*** ENTRIES SHOWN ***

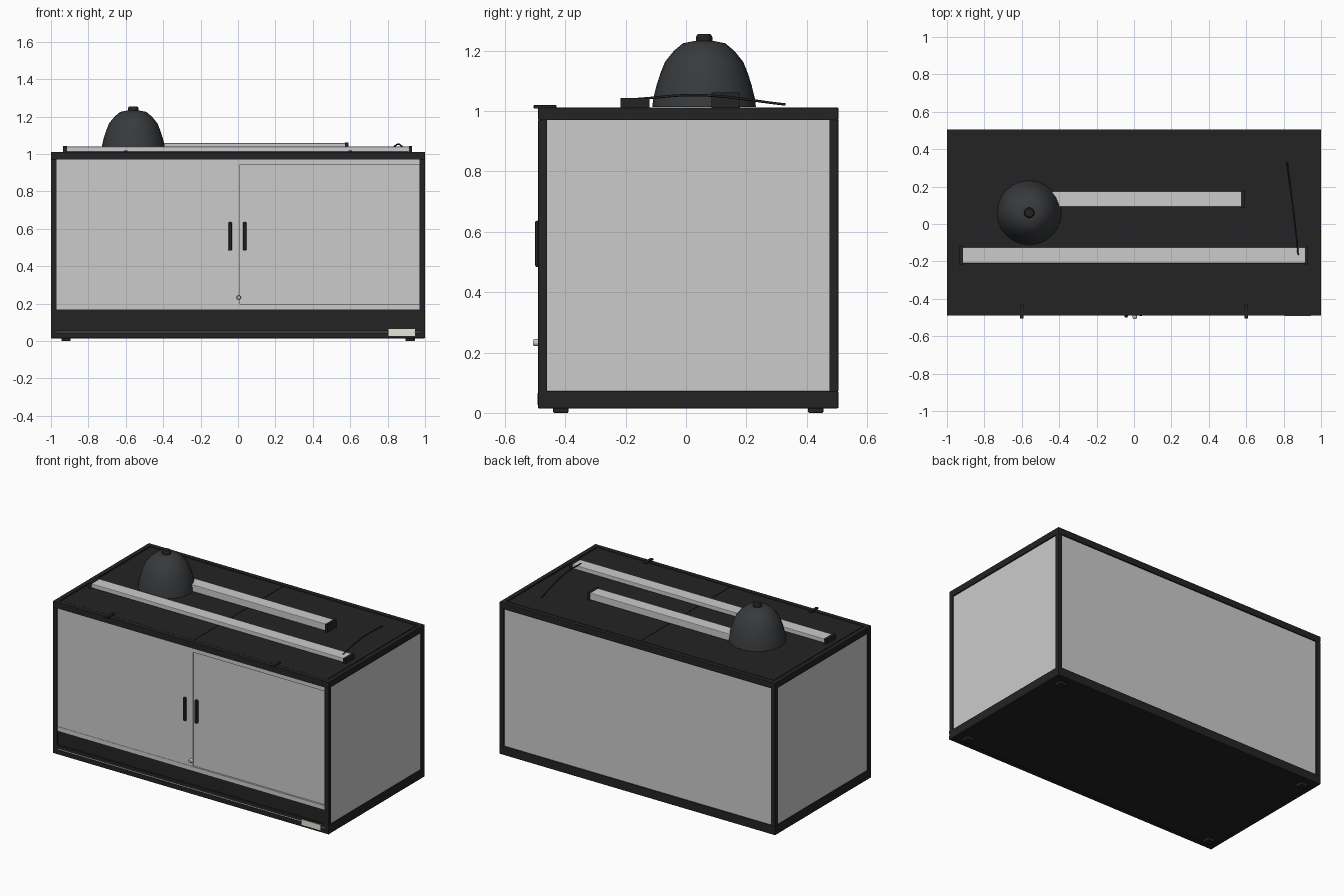
import bpy, bmesh, math, random
from mathutils import noise, Vector

if "Cube" in bpy.data.objects:
    bpy.data.objects.remove(bpy.data.objects["Cube"])


def material(name, r, g, b):
    m = bpy.data.materials.new(name)
    m.diffuse_color = (r, g, b, 1)
    m.use_nodes = True
    m.node_tree.nodes["Principled BSDF"].inputs["Base Color"].default_value = m.diffuse_color
    return m


BLACK = material("black_frame", 0.017, 0.017, 0.018)
LAMP = material("lamp_shade", 0.04, 0.042, 0.045)
WHITE = material("label_white", 0.8, 0.78, 0.7)
METAL = material("metal", 0.55, 0.56, 0.58)
SOIL = material("soil", 0.2, 0.12, 0.06)
WATER = material("water", 0.1, 0.25, 0.4)


def finish(name, bm, mat=None):
    mesh = bpy.data.meshes.new(name)
    bmesh.ops.recalc_face_normals(bm, faces=bm.faces)
    bm.to_mesh(mesh)
    bm.free()
    ob = bpy.data.objects.new(name, mesh)
    bpy.context.collection.objects.link(ob)
    if mat:
        mesh.materials.append(mat)
    return ob


def box(name, x, y, z, mat=None, bevel=0.0):
    """Box from (min, max) ranges on each axis."""
    bm = bmesh.new()
    bmesh.ops.create_cube(bm, size=1)
    for v in bm.verts:
        v.co = [(a + b) / 2 + c * (b - a) for c, (a, b) in zip(v.co, (x, y, z))]
    ob = finish(name, bm, mat)
    if bevel:
        mod = ob.modifiers.new("bevel", 'BEVEL')
        mod.width, mod.segments = bevel, 2
    return ob


def lathe(name, profile, centre, segs, mat, axis='Z', angle=30):
    """Spin a (radius, height) profile about z, or about y pointing forward."""
    bm = bmesh.new()
    vs = [bm.verts.new((r, 0, h)) for r, h in profile]
    es = [bm.edges.new(p) for p in zip(vs, vs[1:])]
    bmesh.ops.spin(bm, geom=vs + es, cent=(0, 0, 0), axis=(0, 0, 1),
                   angle=2 * math.pi, steps=segs)
    bmesh.ops.remove_doubles(bm, verts=bm.verts, dist=1e-5)
    ob = finish(name, bm, mat)
    ob.location = centre
    if axis == 'Y':
        ob.rotation_euler = (math.pi / 2, 0, 0)
    bpy.ops.object.select_all(action='DESELECT')
    ob.select_set(True)
    bpy.context.view_layer.objects.active = ob
    bpy.ops.object.shade_smooth_by_angle(angle=math.radians(angle))
    return ob


F, B = -0.49, 0.505          # front and back of the cabinet

# Base tray: floor, rim rails, front strip and feet
box("floor", (-0.99, 0.99), (F + 0.01, B - 0.01), (0.018, 0.04), BLACK)
for s, n in ((-1, "left"), (1, "right")):
    xs = sorted((s * 0.97, s * 1.0))
    box("base_rail_" + n, xs, (F, B), (0.015, 0.072), BLACK, 0.003)
    box("top_rail_" + n, xs, (F, B), (0.97, 1.012), BLACK, 0.003)
    box("front_post_" + n, xs, (F, F + 0.03), (0.07, 0.972), BLACK, 0.003)
    box("back_post_" + n, xs, (B - 0.03, B), (0.07, 0.972), BLACK, 0.003)
    box("side_glass_" + n, sorted((s * 0.982, s * 0.992)), (F + 0.02, B - 0.02), (0.05, 0.985))
    for y in (-0.415, 0.43):
        box("foot_" + n, (s * 0.92 - 0.025, s * 0.92 + 0.025), (y - 0.025, y + 0.025),
            (0, 0.02), BLACK, 0.003)
    # hinge clip on the lid
    box("lid_clip_" + n, (s * 0.6 - 0.01, s * 0.6 + 0.01), (-0.505, -0.43), (1.009, 1.02), BLACK, 0.002)
box("base_rail_front_upper", (-1, 1), (F, F + 0.03), (0.052, 0.075), BLACK, 0.002)
box("base_rail_front_lower", (-1, 1), (F, F + 0.03), (0.015, 0.045), BLACK, 0.002)
box("base_groove", (-0.98, 0.98), (F + 0.004, F + 0.025), (0.04, 0.056))
box("base_rail_back", (-1, 1), (B - 0.03, B), (0.015, 0.072), BLACK, 0.003)
box("front_kick_panel", (-0.99, 0.99), (F + 0.008, F + 0.02), (0.07, 0.168), BLACK)
box("label", (0.805, 0.945), (F - 0.003, F + 0.005), (0.028, 0.064), WHITE)

# Top frame and mesh lid
box("top_rail_front", (-1, 1), (F, F + 0.03), (0.97, 1.012), BLACK, 0.003)
box("top_rail_back", (-1, 1), (B - 0.03, B), (0.97, 1.012), BLACK, 0.003)
for s in (-1, 1):
    box("mesh_lid", sorted((s * 0.002, s * 0.964)), (F + 0.034, B - 0.036), (0.995, 1.009), BLACK)
box("lid_bed", (-0.98, 0.98), (F + 0.02, B - 0.02), (0.985, 1.004), BLACK)

# Glass: back, sliding doors and their tracks
box("back_glass", (-0.98, 0.98), (B - 0.018, B - 0.008), (0.05, 0.985))
box("upper_track", (-0.972, 0.972), (F + 0.003, F + 0.028), (0.945, 0.972))
box("lower_track", (-0.998, 0.998), (F + 0.003, F + 0.028), (0.168, 0.195))
box("left_door", (-0.972, 0.012), (F + 0.005, F + 0.012), (0.185, 0.955))
box("right_door", (-0.01, 0.972), (F + 0.015, F + 0.022), (0.185, 0.955))
for x, d in ((-0.042, 0), (0.036, 0.008)):
    box("door_handle", (x - 0.009, x + 0.009), (F - 0.01 + d, F + 0.012 + d),
        (0.483, 0.637), BLACK, 0.006)
lathe("door_lock", [(0, 0), (0.012, 0), (0.012, 0.014), (0.009, 0.022), (0, 0.022)],
      (0.004, F + 0.005, 0.233), 16, METAL, 'Y')

# Soil bed with a water dish inside
random.seed(3)
bm = bmesh.new()
bmesh.ops.create_grid(bm, x_segments=40, y_segments=20, size=1)
for v in bm.verts:
    x, y = v.co.x * 0.975, v.co.y * 0.46
    v.co = (x, y + 0.01, 0.15 + 0.02 * noise.noise(Vector((x * 5, y * 5, 0))))
finish("soil_bed", bm, SOIL)
lathe("water_dish", [(0, 0), (0.15, 0), (0.17, 0.04), (0.155, 0.04), (0.145, 0.025), (0, 0.025)],
      (0.12, -0.15, 0.14), 24, WATER)

# Dome lamp
lathe("dome_lamp", [(0.165, 0), (0.172, 0), (0.168, 0.03), (0.157, 0.075), (0.145, 0.112),
                    (0.13, 0.15), (0.1, 0.187), (0.07, 0.212), (0.03, 0.22), (0, 0.22)],
      (-0.56, 0.06, 1.013), 24, LAMP, angle=40)
lathe("lamp_knob", [(0.028, 0), (0.028, 0.02), (0.022, 0.029), (0, 0.029)],
      (-0.56, 0.06, 1.226), 14, BLACK)

# Light bars with end caps
for n, x0, x1, y0, y1, h in (("long", -0.92, 0.915, -0.21, -0.125, 1.04),
                             ("short", -0.58, 0.575, 0.092, 0.175, 1.058)):
    box(n + "_light_bar", (x0, x1), (y0, y1), (1.012, h), METAL, 0.004)
    for a, b in ((x0 - 0.015, x0 + 0.005), (x1 - 0.002, x1 + 0.015)):
        box(n + "_light_cap", (a, b), (y0 - 0.007, y1 + 0.004), (1.01, h + 0.003), BLACK)

# Power cable arching over the lid
cu = bpy.data.curves.new("power_cable", 'CURVE')
cu.dimensions = '3D'
cu.bevel_depth = 0.004
cu.bevel_resolution = 2
cu.use_fill_caps = True
sp = cu.splines.new('BEZIER')
pts = [(0.878, -0.165, 1.04), (0.856, 0.04, 1.053), (0.818, 0.33, 1.022)]
sp.bezier_points.add(2)
for p, co in zip(sp.bezier_points, pts):
    p.co = co
    p.handle_left_type = p.handle_right_type = 'AUTO'
cable = bpy.data.objects.new("power_cable", cu)
cu.materials.append(BLACK)
bpy.context.collection.objects.link(cable)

*** End of ENTRIES SHOWN ***

### WHAT TO PRODUCE
Copy all lines from the material that include "collection".

### WRITTEN SOLUTION
    bpy.context.collection.objects.link(ob)
bpy.context.collection.objects.link(cable)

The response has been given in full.